**The problem:** Pictures in the data must not be copied, but everything else should be output exactly.

/---

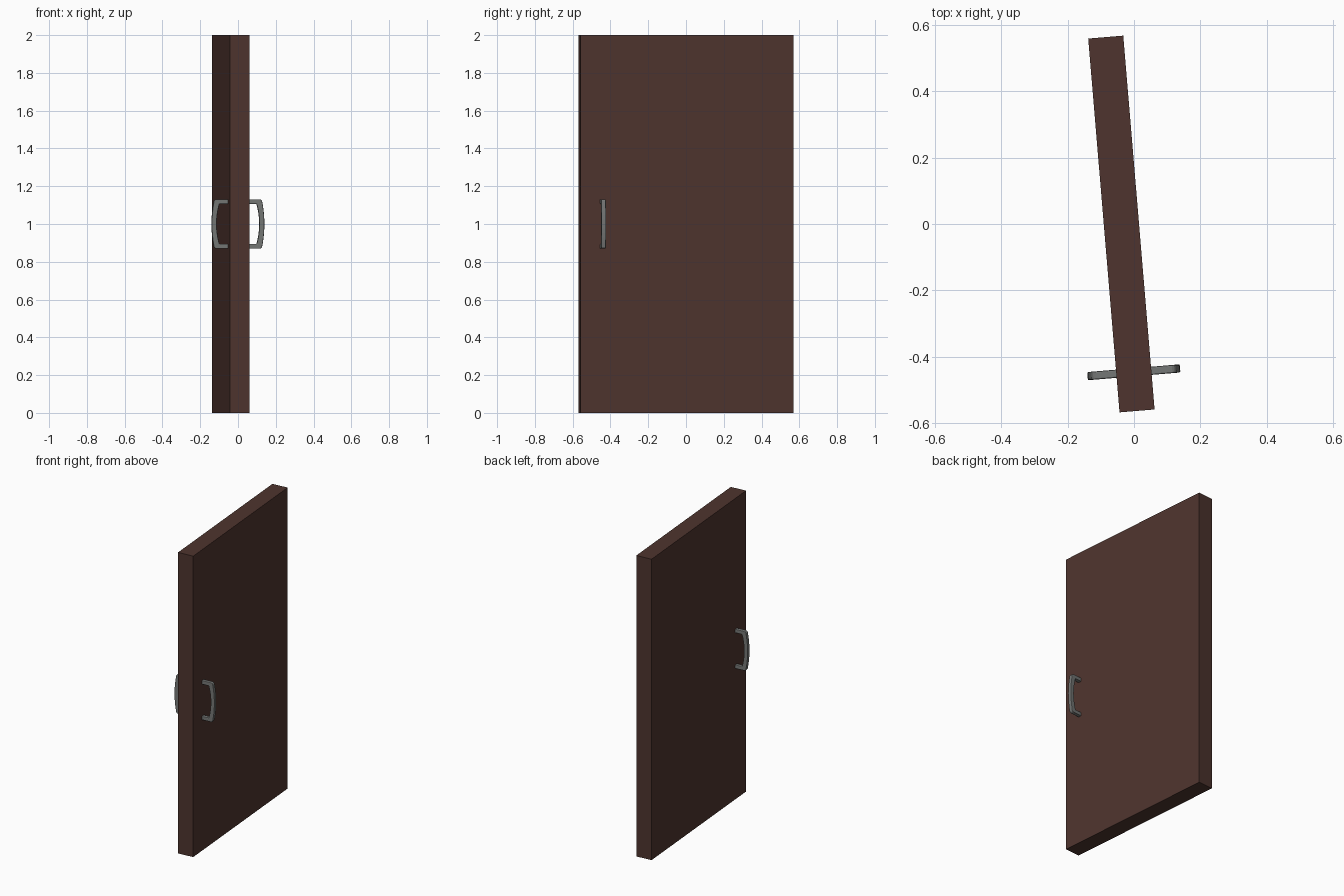
import bpy, bmesh, math

if "Cube" in bpy.data.objects:
    bpy.data.objects.remove(bpy.data.objects["Cube"])

ANGLE = math.radians(4.79)     # the leaf stands slightly turned
CENTRE = (-0.038, 0.0, 0.0)


def material(name, rgb):
    m = bpy.data.materials.new(name)
    m.diffuse_color = (*rgb, 1.0)
    m.use_nodes = True
    m.node_tree.nodes["Principled BSDF"].inputs["Base Color"].default_value = m.diffuse_color
    return m


brown = material("dark brown wood", (0.0762, 0.0343, 0.0273))
grey = material("grey metal", (0.178, 0.185, 0.180))


def prism(name, outline, y0, y1, mat):
    """Extrude an x-z outline from y0 to y1, placed in the turned door frame."""
    bm = bmesh.new()
    face = bm.faces.new([bm.verts.new((x, y0, z)) for x, z in outline])
    res = bmesh.ops.extrude_face_region(bm, geom=[face])
    verts = [g for g in res["geom"] if isinstance(g, bmesh.types.BMVert)]
    bmesh.ops.translate(bm, verts=verts, vec=(0, y1 - y0, 0))
    bmesh.ops.recalc_face_normals(bm, faces=bm.faces)
    mesh = bpy.data.meshes.new(name)
    bm.to_mesh(mesh)
    bm.free()
    mesh.materials.append(mat)
    ob = bpy.data.objects.new(name, mesh)
    bpy.context.collection.objects.link(ob)
    ob.location = CENTRE
    ob.rotation_euler.z = ANGLE
    return ob


# Door leaf
T, W = 0.053, 0.5655
prism("door_leaf", [(-T, 0), (T, 0), (T, 2), (-T, 2)], -W, W, brown)


# Pull handle: bowed grip with two legs, in an x-z outline
def bow(x_end, x_mid, z_end, n=10):
    """Shallow arc from +z_end down to -z_end."""
    ts = [1 - 2 * i / n for i in range(n + 1)]
    return [(x_mid - (x_mid - x_end) * t * t, 1 + z_end * t) for t in ts]


Z = 0.131
outer = [(T - 0.005, 1 + Z), (0.116, 1 + Z), (0.123, 1 + Z - 0.003)]
outer += bow(0.128, 0.140, Z - 0.010)
outer += [(x, 2 - z) for x, z in reversed(outer[:3])]
inner = [(T - 0.005, 1 + Z - 0.025)] + bow(0.099, 0.1135, Z - 0.025)
inner += [(T - 0.005, 1 - Z + 0.025)]
handle = prism("pull_handles", outer + inner[::-1], -0.4486 - 0.0123,
               -0.4486 + 0.0123, grey)

# Softened edges, then the same handle on the other face
bev = handle.modifiers.new("soft edges", 'BEVEL')
bev.width = 0.004
bev.segments = 2
bev.limit_method = 'ANGLE'
bev.angle_limit = math.radians(50)
mir = handle.modifiers.new("both faces", 'MIRROR')
mir.use_axis[0] = True
mir.use_mirror_merge = False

\---

**Result for this task:**
import bpy, bmesh, math

if "Cube" in bpy.data.objects:
    bpy.data.objects.remove(bpy.data.objects["Cube"])

ANGLE = math.radians(4.79)     # the leaf stands slightly turned
CENTRE = (-0.038, 0.0, 0.0)


def material(name, rgb):
    m = bpy.data.materials.new(name)
    m.diffuse_color = (*rgb, 1.0)
    m.use_nodes = True
    m.node_tree.nodes["Principled BSDF"].inputs["Base Color"].default_value = m.diffuse_color
    return m


brown = material("dark brown wood", (0.0762, 0.0343, 0.0273))
grey = material("grey metal", (0.178, 0.185, 0.180))


def prism(name, outline, y0, y1, mat):
    """Extrude an x-z outline from y0 to y1, placed in the turned door frame."""
    bm = bmesh.new()
    face = bm.faces.new([bm.verts.new((x, y0, z)) for x, z in outline])
    res = bmesh.ops.extrude_face_region(bm, geom=[face])
    verts = [g for g in res["geom"] if isinstance(g, bmesh.types.BMVert)]
    bmesh.ops.translate(bm, verts=verts, vec=(0, y1 - y0, 0))
    bmesh.ops.recalc_face_normals(bm, faces=bm.faces)
    mesh = bpy.data.meshes.new(name)
    bm.to_mesh(mesh)
    bm.free()
    mesh.materials.append(mat)
    ob = bpy.data.objects.new(name, mesh)
    bpy.context.collection.objects.link(ob)
    ob.location = CENTRE
    ob.rotation_euler.z = ANGLE
    return ob


# Door leaf
T, W = 0.053, 0.5655
prism("door_leaf", [(-T, 0), (T, 0), (T, 2), (-T, 2)], -W, W, brown)


# Pull handle: bowed grip with two legs, in an x-z outline
def bow(x_end, x_mid, z_end, n=10):
    """Shallow arc from +z_end down to -z_end."""
    ts = [1 - 2 * i / n for i in range(n + 1)]
    return [(x_mid - (x_mid - x_end) * t * t, 1 + z_end * t) for t in ts]


Z = 0.131
outer = [(T - 0.005, 1 + Z), (0.116, 1 + Z), (0.123, 1 + Z - 0.003)]
outer += bow(0.128, 0.140, Z - 0.010)
outer += [(x, 2 - z) for x, z in reversed(outer[:3])]
inner = [(T - 0.005, 1 + Z - 0.025)] + bow(0.099, 0.1135, Z - 0.025)
inner += [(T - 0.005, 1 - Z + 0.025)]
handle = prism("pull_handles", outer + inner[::-1], -0.4486 - 0.0123,
               -0.4486 + 0.0123, grey)

# Softened edges, then the same handle on the other face
bev = handle.modifiers.new("soft edges", 'BEVEL')
bev.width = 0.004
bev.segments = 2
bev.limit_method = 'ANGLE'
bev.angle_limit = math.radians(50)
mir = handle.modifiers.new("both faces", 'MIRROR')
mir.use_axis[0] = True
mir.use_mirror_merge = False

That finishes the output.